>>>
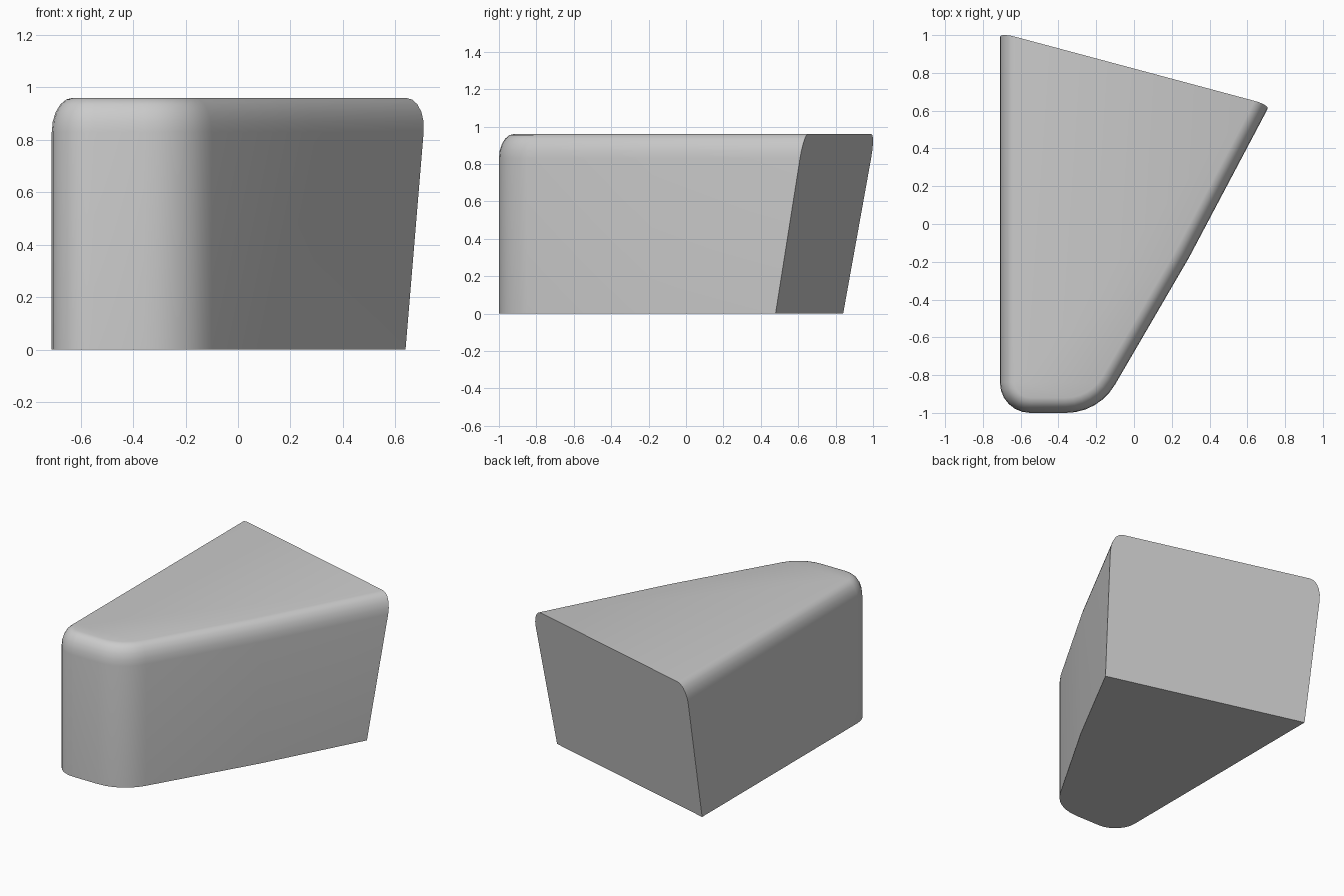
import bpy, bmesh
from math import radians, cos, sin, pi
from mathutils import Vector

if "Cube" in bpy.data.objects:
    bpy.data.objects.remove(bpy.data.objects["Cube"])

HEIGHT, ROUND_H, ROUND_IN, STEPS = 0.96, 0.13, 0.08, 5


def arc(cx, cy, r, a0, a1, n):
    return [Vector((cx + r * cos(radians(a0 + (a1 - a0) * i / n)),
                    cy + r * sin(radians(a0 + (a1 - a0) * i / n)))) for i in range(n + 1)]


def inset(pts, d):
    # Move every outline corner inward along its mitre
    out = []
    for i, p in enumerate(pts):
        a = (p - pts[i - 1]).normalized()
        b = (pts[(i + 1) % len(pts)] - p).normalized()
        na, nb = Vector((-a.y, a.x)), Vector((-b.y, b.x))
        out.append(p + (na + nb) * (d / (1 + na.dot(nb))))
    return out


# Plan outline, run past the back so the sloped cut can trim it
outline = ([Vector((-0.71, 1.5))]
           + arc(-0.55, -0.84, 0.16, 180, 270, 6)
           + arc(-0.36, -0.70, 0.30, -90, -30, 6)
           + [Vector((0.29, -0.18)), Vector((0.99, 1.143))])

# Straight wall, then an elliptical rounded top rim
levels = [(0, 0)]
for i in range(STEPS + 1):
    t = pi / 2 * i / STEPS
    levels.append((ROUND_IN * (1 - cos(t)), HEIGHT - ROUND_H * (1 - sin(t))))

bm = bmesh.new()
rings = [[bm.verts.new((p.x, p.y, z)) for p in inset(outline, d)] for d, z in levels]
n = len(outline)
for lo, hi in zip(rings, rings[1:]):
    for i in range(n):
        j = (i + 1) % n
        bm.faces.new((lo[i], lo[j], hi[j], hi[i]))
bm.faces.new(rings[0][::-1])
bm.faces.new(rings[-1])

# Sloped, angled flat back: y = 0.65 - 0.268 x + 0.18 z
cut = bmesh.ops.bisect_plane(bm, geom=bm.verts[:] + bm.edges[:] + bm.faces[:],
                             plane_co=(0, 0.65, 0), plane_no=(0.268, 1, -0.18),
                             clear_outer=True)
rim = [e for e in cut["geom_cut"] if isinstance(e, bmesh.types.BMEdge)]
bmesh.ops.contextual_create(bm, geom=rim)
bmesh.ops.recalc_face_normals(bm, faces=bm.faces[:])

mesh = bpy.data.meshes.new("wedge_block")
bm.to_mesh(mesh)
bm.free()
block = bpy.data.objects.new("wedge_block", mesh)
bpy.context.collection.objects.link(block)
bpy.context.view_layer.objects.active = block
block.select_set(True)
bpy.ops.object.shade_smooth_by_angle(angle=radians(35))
<<<
For the word "STEPS", count the lines of the data that contain it and state only that count.

3